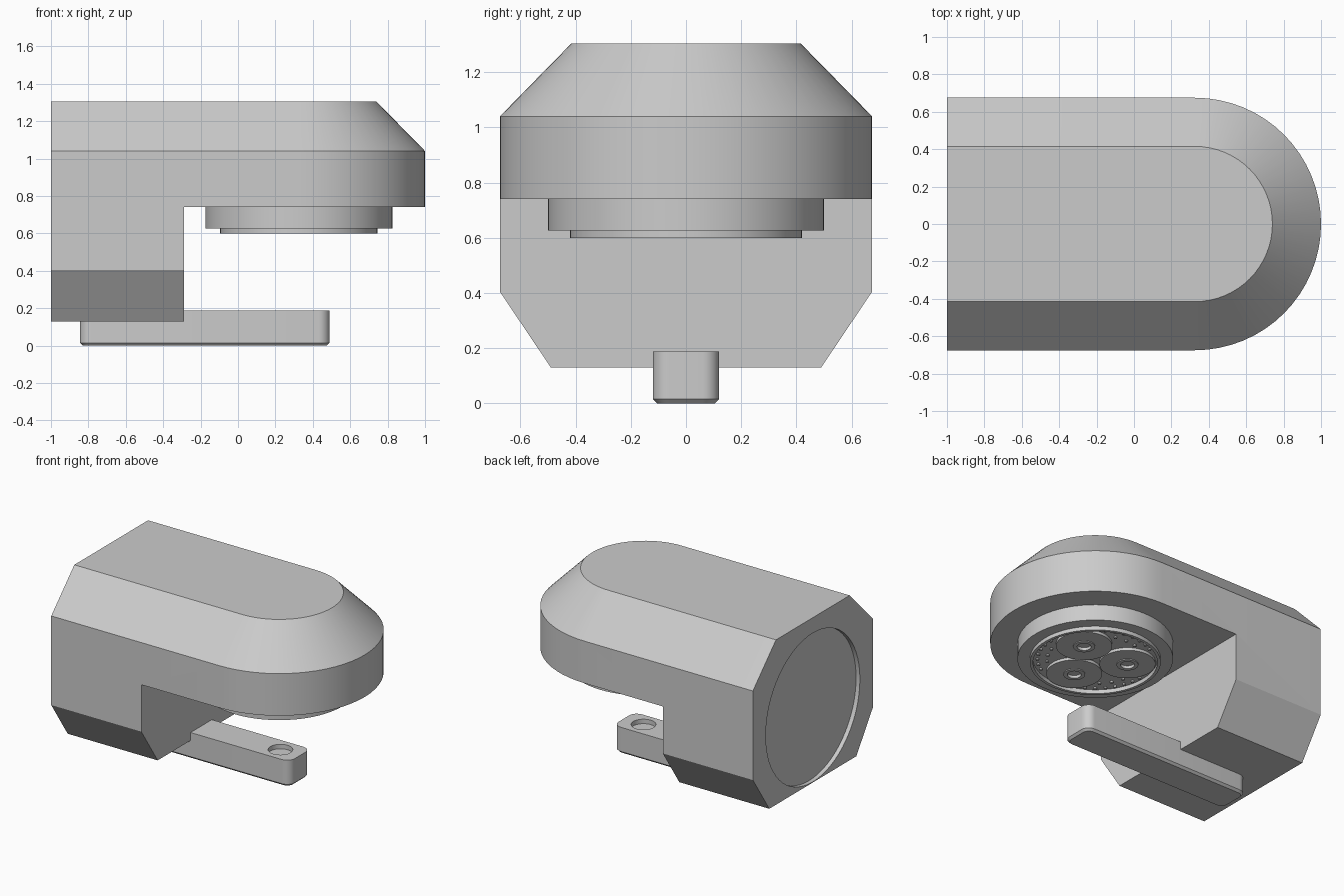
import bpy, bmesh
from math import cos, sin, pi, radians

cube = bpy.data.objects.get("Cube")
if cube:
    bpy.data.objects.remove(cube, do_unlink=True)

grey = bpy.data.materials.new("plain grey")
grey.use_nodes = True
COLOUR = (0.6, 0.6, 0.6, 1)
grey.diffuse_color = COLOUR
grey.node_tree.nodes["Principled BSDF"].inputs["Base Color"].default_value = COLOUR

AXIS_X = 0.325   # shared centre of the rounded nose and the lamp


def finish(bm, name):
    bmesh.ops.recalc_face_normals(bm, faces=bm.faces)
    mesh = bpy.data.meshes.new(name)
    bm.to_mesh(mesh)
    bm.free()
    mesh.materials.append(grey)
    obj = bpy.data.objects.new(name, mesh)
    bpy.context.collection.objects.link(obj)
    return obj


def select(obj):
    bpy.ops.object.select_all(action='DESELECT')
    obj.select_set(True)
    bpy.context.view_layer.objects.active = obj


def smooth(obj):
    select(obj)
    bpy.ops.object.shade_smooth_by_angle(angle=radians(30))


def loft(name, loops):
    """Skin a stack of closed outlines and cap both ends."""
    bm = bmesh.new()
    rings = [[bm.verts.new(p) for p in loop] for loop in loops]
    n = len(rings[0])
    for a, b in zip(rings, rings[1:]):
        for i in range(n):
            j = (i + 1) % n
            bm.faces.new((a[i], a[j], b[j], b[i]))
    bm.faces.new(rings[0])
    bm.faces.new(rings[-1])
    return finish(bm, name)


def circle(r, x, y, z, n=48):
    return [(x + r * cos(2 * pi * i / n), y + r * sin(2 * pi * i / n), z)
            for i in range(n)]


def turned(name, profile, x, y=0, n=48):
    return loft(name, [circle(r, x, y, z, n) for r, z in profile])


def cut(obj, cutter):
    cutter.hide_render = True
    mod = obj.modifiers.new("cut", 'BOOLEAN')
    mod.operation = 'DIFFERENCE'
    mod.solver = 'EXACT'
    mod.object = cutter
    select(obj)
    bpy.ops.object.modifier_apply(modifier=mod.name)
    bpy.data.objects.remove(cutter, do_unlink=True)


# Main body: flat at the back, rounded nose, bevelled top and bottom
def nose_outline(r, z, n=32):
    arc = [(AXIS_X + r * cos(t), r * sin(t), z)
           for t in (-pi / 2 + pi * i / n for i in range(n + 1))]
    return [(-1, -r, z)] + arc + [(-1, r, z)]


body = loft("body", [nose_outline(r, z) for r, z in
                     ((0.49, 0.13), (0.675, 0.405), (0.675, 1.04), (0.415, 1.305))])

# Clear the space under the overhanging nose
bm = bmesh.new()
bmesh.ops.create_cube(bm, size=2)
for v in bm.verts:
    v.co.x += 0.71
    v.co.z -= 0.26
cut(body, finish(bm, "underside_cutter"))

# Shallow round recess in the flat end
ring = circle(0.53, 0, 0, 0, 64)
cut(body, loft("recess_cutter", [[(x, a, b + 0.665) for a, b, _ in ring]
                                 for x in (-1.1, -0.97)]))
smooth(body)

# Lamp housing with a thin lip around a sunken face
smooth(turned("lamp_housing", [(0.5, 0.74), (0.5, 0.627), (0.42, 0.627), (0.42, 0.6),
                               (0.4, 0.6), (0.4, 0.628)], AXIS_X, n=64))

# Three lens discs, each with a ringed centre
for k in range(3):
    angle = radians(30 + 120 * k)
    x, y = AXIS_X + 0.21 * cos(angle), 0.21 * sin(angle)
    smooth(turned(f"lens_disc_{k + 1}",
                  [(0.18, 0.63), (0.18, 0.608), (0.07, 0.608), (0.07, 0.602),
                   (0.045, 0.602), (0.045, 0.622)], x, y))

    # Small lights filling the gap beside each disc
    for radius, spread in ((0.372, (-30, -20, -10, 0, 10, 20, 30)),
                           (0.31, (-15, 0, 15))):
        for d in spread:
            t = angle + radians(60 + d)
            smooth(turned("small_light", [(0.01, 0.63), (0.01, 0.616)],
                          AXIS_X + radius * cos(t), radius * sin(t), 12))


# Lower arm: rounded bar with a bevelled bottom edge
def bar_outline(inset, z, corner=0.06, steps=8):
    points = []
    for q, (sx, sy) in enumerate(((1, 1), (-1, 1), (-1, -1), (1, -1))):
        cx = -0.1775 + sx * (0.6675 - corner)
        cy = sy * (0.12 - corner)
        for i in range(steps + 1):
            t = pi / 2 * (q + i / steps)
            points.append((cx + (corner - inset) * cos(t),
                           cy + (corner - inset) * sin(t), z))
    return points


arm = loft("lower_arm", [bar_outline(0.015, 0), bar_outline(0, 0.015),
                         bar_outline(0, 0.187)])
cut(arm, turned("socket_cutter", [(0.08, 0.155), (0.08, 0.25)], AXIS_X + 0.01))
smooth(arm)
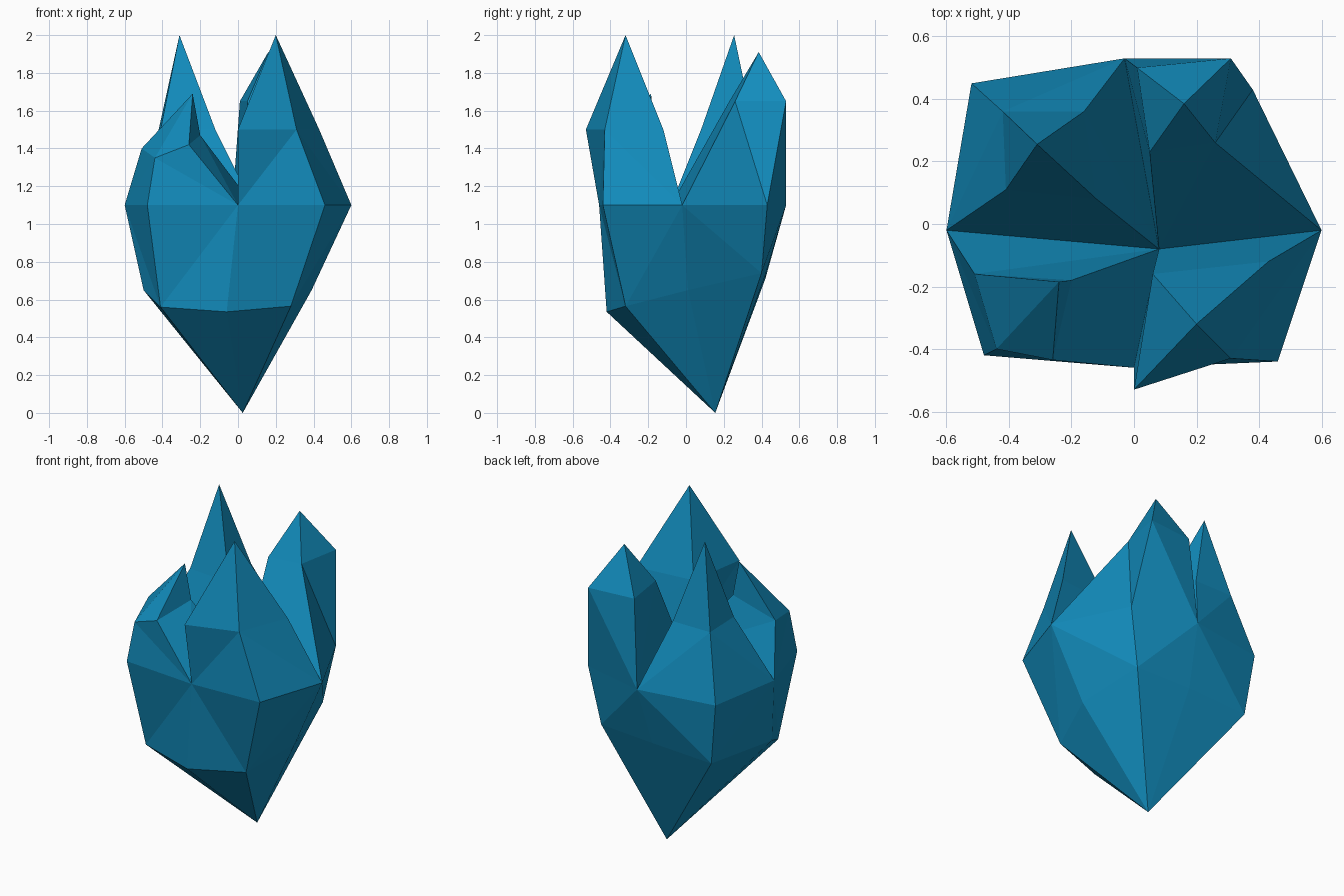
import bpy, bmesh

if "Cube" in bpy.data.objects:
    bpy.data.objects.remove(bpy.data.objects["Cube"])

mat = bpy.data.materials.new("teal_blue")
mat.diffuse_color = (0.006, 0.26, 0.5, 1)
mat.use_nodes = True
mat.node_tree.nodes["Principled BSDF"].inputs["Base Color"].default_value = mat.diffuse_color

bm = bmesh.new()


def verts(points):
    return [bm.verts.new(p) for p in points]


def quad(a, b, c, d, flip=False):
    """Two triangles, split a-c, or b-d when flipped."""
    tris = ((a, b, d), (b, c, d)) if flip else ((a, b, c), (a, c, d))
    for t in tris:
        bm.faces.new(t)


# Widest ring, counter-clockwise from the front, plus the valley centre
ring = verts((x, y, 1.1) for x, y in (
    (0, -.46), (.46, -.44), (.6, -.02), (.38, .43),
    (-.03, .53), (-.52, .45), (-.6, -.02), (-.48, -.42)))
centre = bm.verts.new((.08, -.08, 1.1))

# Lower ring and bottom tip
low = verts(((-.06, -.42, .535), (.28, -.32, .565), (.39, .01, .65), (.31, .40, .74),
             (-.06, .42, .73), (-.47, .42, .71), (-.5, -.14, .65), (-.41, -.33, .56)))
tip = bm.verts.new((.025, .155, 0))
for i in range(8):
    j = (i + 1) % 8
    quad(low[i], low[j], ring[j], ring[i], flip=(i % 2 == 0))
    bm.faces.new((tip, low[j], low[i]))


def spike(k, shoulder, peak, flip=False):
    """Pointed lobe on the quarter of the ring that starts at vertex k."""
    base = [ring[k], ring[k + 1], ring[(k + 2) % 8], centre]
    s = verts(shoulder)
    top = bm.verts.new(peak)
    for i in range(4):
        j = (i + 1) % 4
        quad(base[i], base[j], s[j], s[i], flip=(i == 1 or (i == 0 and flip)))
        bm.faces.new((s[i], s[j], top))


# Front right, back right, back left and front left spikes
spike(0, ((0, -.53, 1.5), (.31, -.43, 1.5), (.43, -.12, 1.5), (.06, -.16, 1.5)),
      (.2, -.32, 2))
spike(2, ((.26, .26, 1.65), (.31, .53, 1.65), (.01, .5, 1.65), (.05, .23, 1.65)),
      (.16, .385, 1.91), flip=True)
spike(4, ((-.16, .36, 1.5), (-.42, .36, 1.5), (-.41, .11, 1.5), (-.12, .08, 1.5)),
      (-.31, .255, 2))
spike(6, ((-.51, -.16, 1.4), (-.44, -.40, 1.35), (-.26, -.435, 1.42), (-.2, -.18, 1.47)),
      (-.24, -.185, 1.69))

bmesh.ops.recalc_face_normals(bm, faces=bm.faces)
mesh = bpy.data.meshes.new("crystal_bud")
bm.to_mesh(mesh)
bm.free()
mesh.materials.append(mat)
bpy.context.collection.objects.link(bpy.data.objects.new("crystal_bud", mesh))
■ ■ ■
Set out exactly, and only, the lines between the first line of the listing and the line containing "grey.diffuse_color = COLOUR", counting both, while leaving every picture out.

import bpy, bmesh
from math import cos, sin, pi, radians

cube = bpy.data.objects.get("Cube")
if cube:
    bpy.data.objects.remove(cube, do_unlink=True)

grey = bpy.data.materials.new("plain grey")
grey.use_nodes = True
COLOUR = (0.6, 0.6, 0.6, 1)
grey.diffuse_color = COLOUR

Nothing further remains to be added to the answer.